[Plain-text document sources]
────────────────

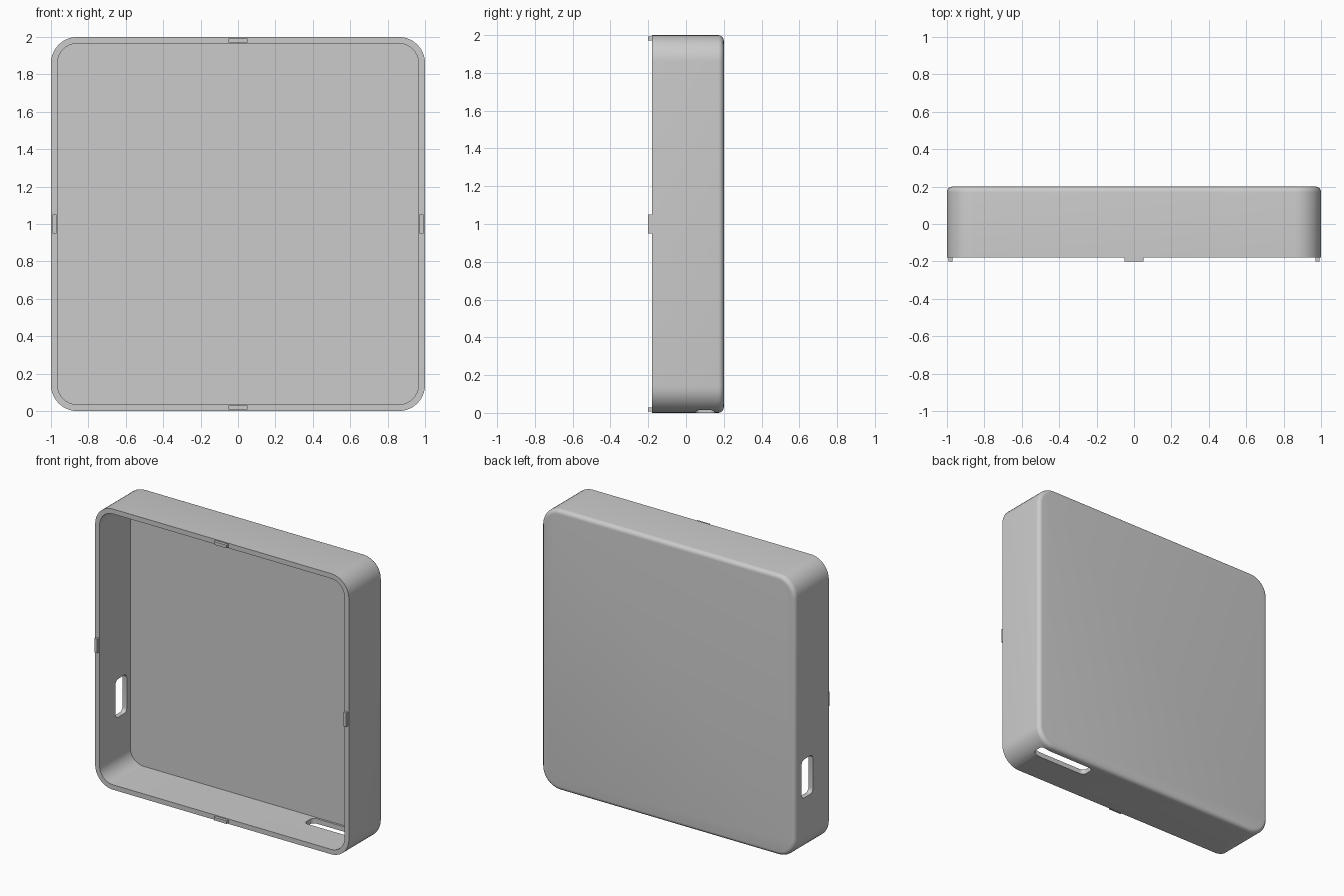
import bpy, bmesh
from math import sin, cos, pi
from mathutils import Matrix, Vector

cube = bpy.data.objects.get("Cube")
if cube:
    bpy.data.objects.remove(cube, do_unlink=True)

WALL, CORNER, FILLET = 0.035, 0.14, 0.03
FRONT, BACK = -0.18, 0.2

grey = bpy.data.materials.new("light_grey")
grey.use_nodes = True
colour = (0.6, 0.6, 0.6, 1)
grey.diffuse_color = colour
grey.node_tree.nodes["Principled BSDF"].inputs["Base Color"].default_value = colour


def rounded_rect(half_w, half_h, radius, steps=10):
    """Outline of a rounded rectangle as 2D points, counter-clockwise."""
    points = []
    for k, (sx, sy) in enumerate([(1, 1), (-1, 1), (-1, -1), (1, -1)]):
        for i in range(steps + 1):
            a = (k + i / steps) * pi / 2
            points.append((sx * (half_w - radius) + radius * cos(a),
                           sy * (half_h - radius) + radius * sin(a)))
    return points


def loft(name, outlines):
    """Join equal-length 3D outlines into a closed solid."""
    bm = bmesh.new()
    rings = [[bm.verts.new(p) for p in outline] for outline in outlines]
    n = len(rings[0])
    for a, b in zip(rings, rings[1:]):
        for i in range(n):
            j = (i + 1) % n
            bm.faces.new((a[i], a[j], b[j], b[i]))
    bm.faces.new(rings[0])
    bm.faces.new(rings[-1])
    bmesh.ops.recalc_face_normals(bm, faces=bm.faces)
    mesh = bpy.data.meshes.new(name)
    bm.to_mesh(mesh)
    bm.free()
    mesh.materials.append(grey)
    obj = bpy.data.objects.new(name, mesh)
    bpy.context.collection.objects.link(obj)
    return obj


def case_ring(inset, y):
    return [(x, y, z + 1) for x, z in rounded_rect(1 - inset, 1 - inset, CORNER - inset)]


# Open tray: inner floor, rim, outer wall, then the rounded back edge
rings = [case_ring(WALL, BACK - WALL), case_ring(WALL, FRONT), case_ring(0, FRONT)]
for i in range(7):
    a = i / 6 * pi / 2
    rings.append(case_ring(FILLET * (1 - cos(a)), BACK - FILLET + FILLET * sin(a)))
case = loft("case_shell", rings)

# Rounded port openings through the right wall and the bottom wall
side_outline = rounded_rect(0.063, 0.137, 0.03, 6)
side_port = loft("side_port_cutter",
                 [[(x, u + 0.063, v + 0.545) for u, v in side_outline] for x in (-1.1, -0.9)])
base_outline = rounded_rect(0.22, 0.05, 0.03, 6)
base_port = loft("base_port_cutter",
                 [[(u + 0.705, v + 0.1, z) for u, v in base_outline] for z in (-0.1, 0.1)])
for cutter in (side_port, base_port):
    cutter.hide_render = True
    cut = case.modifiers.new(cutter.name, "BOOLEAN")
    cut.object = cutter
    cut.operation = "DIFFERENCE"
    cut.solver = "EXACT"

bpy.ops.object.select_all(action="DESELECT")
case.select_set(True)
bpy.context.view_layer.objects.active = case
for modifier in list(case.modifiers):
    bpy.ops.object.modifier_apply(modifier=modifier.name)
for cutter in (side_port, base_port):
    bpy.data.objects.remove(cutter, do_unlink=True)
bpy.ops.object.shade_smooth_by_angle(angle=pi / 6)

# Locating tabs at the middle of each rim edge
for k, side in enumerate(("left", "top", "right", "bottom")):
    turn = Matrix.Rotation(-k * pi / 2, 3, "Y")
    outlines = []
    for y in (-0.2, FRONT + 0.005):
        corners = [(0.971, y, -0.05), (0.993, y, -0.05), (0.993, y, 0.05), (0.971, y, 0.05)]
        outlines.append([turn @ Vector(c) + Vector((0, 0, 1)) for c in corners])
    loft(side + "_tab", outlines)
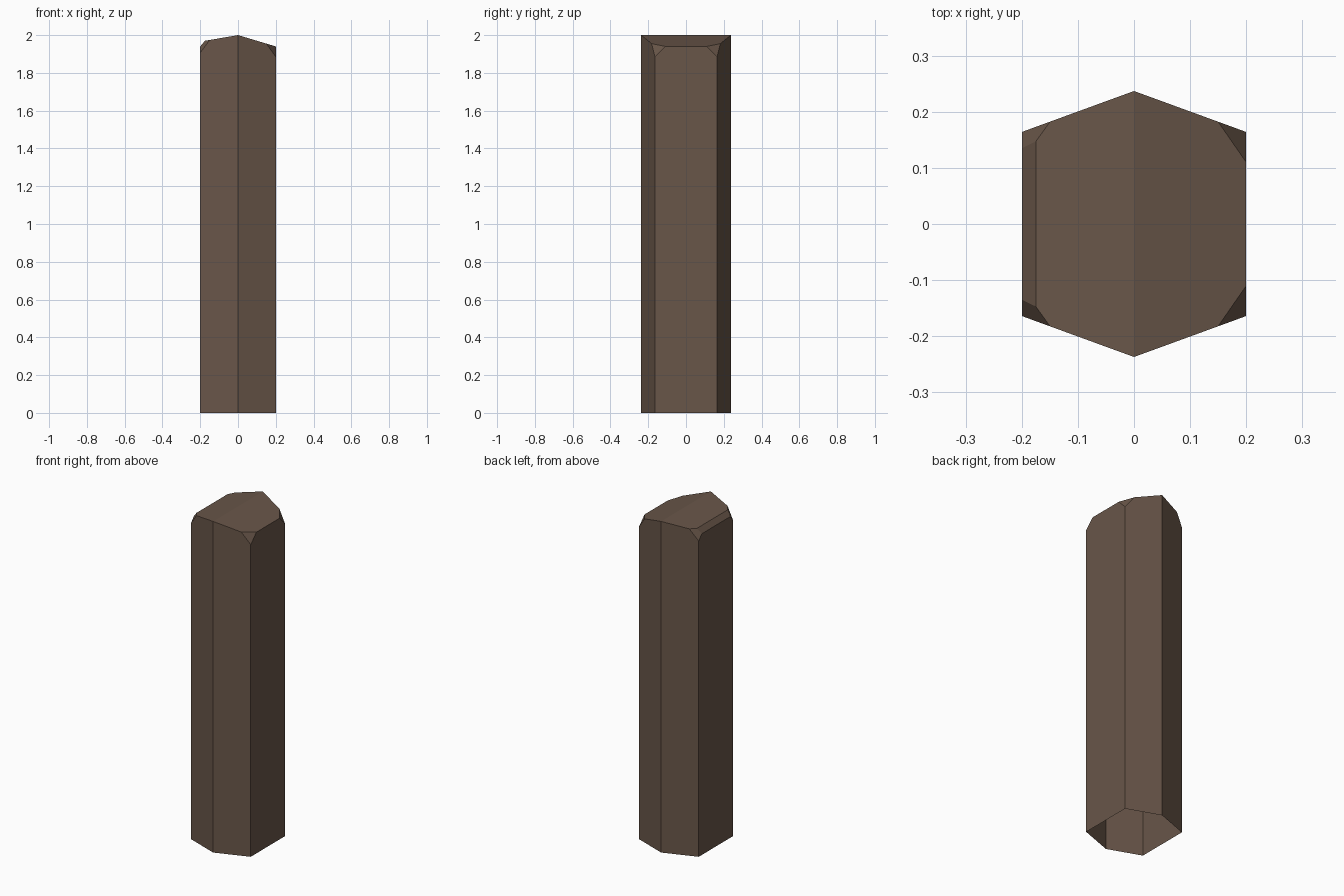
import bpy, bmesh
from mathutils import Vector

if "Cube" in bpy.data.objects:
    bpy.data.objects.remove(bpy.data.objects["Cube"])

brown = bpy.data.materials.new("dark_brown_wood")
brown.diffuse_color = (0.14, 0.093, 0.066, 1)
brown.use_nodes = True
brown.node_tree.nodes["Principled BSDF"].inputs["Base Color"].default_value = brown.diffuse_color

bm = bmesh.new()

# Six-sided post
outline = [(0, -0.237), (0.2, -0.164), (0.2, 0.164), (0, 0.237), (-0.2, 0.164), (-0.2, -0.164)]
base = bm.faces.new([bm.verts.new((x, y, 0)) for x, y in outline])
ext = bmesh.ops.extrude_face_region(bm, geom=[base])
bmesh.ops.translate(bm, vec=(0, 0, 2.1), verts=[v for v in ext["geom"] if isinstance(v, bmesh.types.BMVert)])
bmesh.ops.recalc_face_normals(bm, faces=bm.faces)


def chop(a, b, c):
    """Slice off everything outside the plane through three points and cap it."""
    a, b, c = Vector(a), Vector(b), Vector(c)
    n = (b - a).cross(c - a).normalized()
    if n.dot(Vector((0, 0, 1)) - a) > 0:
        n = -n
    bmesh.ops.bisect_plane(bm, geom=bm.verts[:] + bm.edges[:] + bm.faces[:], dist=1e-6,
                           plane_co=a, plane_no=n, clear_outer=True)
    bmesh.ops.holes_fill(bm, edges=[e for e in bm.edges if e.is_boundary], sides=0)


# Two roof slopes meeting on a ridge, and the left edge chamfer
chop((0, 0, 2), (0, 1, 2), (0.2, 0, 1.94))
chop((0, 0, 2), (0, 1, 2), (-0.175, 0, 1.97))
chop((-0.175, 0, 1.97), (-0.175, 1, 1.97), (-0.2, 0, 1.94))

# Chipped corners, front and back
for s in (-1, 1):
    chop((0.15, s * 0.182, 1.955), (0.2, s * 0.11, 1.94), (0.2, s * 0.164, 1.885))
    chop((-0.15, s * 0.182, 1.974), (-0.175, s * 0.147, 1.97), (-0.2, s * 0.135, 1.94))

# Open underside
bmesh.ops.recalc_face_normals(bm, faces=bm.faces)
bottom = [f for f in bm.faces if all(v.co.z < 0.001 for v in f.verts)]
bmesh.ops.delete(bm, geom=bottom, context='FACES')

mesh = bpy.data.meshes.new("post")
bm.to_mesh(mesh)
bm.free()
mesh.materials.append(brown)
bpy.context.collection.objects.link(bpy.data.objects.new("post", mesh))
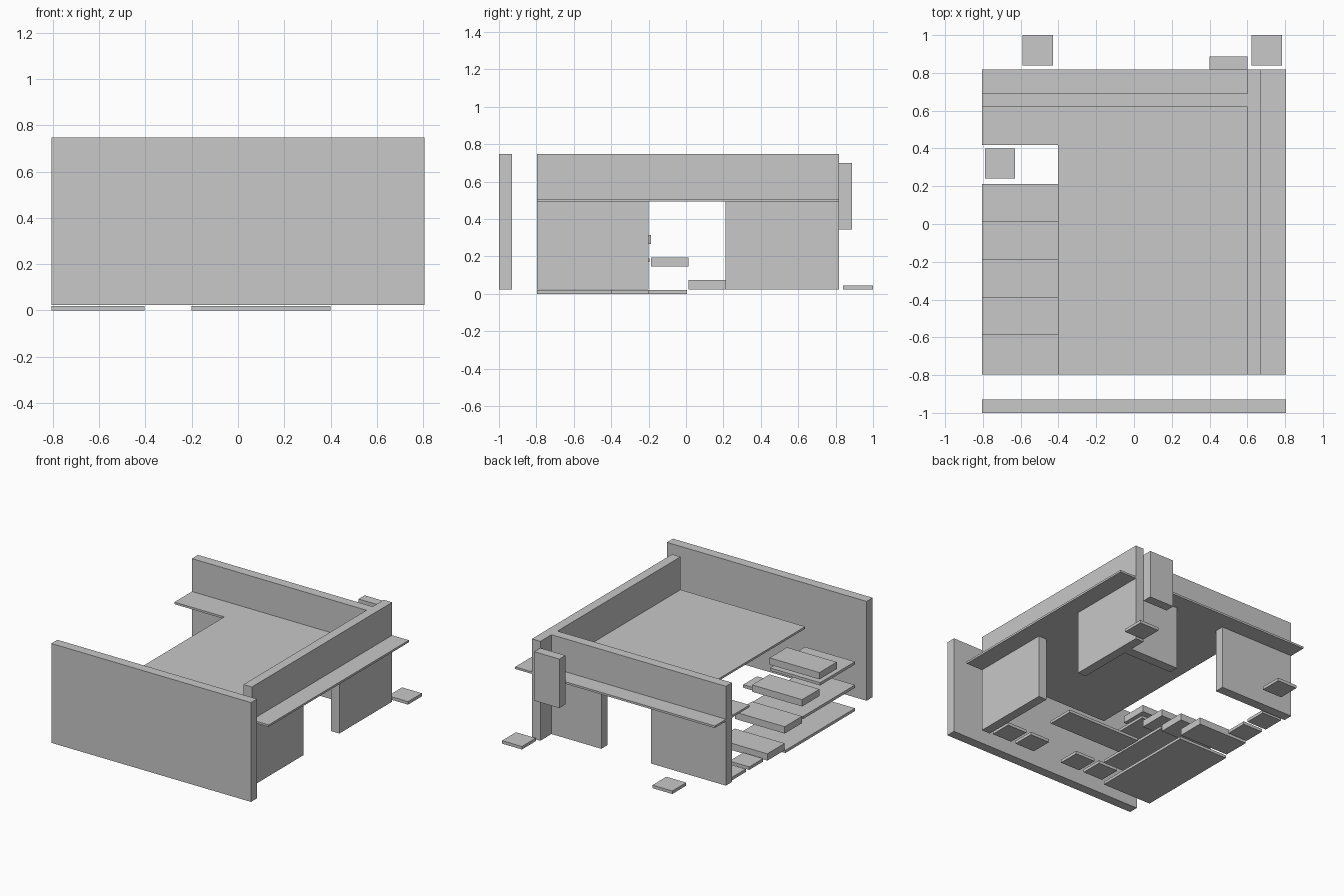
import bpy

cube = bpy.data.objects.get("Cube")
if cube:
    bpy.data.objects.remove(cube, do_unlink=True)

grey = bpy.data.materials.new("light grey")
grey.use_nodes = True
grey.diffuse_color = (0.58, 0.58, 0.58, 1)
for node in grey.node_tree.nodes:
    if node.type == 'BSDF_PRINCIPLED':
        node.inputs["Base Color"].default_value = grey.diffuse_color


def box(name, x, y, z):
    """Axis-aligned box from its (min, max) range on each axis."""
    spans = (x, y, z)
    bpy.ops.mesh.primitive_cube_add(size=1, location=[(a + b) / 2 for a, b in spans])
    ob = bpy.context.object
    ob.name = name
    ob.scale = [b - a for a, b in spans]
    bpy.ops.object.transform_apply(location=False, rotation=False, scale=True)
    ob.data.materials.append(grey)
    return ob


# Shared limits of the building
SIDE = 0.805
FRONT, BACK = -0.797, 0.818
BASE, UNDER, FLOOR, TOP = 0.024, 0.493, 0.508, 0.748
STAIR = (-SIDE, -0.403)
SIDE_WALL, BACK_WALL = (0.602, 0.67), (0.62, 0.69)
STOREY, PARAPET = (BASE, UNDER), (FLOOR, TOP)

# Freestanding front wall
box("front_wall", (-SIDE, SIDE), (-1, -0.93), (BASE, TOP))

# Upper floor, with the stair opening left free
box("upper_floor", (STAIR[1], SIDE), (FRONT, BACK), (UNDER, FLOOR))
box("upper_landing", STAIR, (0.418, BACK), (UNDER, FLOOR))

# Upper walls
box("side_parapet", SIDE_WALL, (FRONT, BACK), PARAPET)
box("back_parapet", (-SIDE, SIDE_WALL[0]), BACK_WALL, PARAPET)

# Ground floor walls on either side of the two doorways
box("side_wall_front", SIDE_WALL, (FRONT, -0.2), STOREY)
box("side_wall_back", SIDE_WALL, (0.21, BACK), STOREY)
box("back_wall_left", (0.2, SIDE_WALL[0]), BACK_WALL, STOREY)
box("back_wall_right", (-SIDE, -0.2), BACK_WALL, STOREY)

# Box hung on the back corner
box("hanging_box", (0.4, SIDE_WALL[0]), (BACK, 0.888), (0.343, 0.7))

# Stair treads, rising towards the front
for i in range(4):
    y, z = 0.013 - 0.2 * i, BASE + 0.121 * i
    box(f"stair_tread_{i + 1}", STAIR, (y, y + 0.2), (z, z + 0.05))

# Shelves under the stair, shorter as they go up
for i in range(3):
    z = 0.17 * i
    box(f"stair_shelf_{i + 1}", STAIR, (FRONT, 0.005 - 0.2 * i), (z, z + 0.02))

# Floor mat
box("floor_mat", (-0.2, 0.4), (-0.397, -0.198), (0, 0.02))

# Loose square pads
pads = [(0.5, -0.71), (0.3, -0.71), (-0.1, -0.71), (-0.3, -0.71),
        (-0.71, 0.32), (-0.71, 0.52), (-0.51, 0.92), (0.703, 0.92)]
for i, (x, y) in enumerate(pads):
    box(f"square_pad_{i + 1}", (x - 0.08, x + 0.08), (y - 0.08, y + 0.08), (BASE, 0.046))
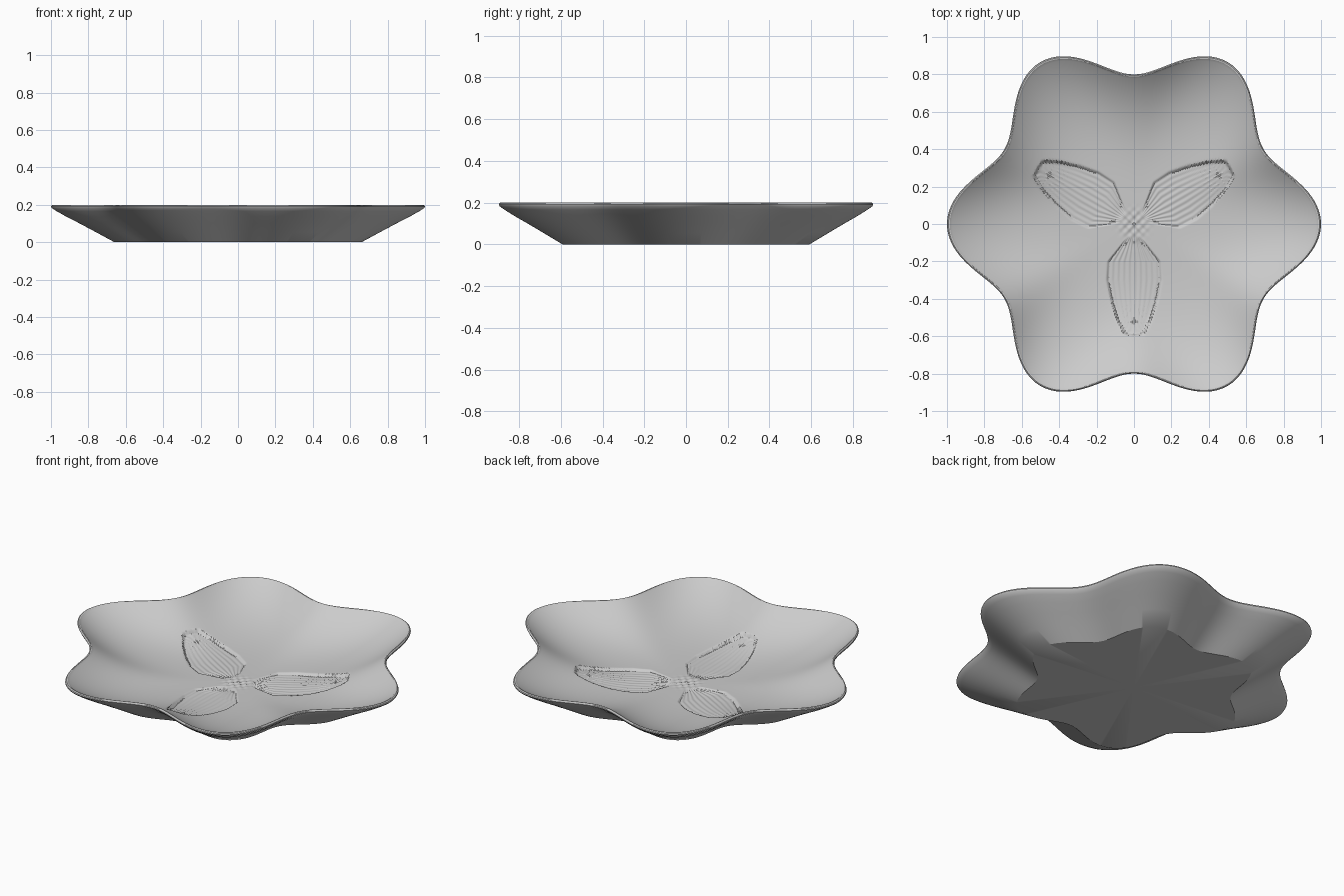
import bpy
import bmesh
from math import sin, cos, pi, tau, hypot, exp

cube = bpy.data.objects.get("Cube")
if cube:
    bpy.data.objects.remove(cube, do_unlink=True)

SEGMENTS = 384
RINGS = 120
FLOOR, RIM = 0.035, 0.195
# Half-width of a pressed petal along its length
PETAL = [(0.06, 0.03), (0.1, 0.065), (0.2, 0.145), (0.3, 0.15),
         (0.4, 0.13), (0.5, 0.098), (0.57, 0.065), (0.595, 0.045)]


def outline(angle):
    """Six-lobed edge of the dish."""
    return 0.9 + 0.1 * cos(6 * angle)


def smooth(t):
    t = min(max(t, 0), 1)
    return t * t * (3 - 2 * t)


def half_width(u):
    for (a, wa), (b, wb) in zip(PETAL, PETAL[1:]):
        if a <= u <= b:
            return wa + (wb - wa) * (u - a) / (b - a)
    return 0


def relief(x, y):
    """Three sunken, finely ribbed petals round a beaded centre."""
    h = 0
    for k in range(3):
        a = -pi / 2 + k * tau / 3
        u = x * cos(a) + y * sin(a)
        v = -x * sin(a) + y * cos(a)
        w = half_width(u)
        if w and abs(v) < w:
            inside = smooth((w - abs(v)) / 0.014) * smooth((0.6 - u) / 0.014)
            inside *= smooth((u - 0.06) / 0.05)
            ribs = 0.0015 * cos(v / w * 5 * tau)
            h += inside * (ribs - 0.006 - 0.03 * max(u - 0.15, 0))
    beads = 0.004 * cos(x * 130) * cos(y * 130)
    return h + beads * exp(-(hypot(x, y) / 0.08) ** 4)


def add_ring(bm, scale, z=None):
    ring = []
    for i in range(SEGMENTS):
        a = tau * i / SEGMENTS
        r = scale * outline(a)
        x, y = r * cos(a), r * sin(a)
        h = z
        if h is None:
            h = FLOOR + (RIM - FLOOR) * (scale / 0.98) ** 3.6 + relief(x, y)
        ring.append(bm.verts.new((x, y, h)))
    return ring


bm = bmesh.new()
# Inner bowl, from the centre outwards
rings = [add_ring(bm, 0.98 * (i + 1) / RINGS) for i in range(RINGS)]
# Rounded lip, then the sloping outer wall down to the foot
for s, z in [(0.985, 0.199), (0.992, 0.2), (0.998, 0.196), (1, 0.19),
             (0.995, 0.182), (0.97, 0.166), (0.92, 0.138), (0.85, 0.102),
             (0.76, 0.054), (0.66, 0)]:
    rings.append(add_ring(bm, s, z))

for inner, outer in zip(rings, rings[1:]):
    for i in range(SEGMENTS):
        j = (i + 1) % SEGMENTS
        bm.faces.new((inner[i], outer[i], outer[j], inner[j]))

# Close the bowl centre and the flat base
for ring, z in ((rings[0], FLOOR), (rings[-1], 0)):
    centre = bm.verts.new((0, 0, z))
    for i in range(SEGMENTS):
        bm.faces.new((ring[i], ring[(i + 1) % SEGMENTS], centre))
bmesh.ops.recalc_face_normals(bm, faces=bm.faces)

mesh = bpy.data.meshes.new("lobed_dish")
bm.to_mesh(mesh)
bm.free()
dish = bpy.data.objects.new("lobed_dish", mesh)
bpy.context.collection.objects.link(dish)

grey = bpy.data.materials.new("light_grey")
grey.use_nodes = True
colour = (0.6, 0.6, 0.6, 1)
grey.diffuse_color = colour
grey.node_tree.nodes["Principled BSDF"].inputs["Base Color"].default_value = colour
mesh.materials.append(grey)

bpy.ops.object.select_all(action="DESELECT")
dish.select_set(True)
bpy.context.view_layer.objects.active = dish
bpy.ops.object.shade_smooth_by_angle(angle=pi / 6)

────────────────

Task directions:
Word for word, give again the lines from the first entry to the line with "FRONT, BACK = -0.18, 0.2", inclusive. Exclude the pictures.

Problem solution:
import bpy, bmesh
from math import sin, cos, pi
from mathutils import Matrix, Vector

cube = bpy.data.objects.get("Cube")
if cube:
    bpy.data.objects.remove(cube, do_unlink=True)

WALL, CORNER, FILLET = 0.035, 0.14, 0.03
FRONT, BACK = -0.18, 0.2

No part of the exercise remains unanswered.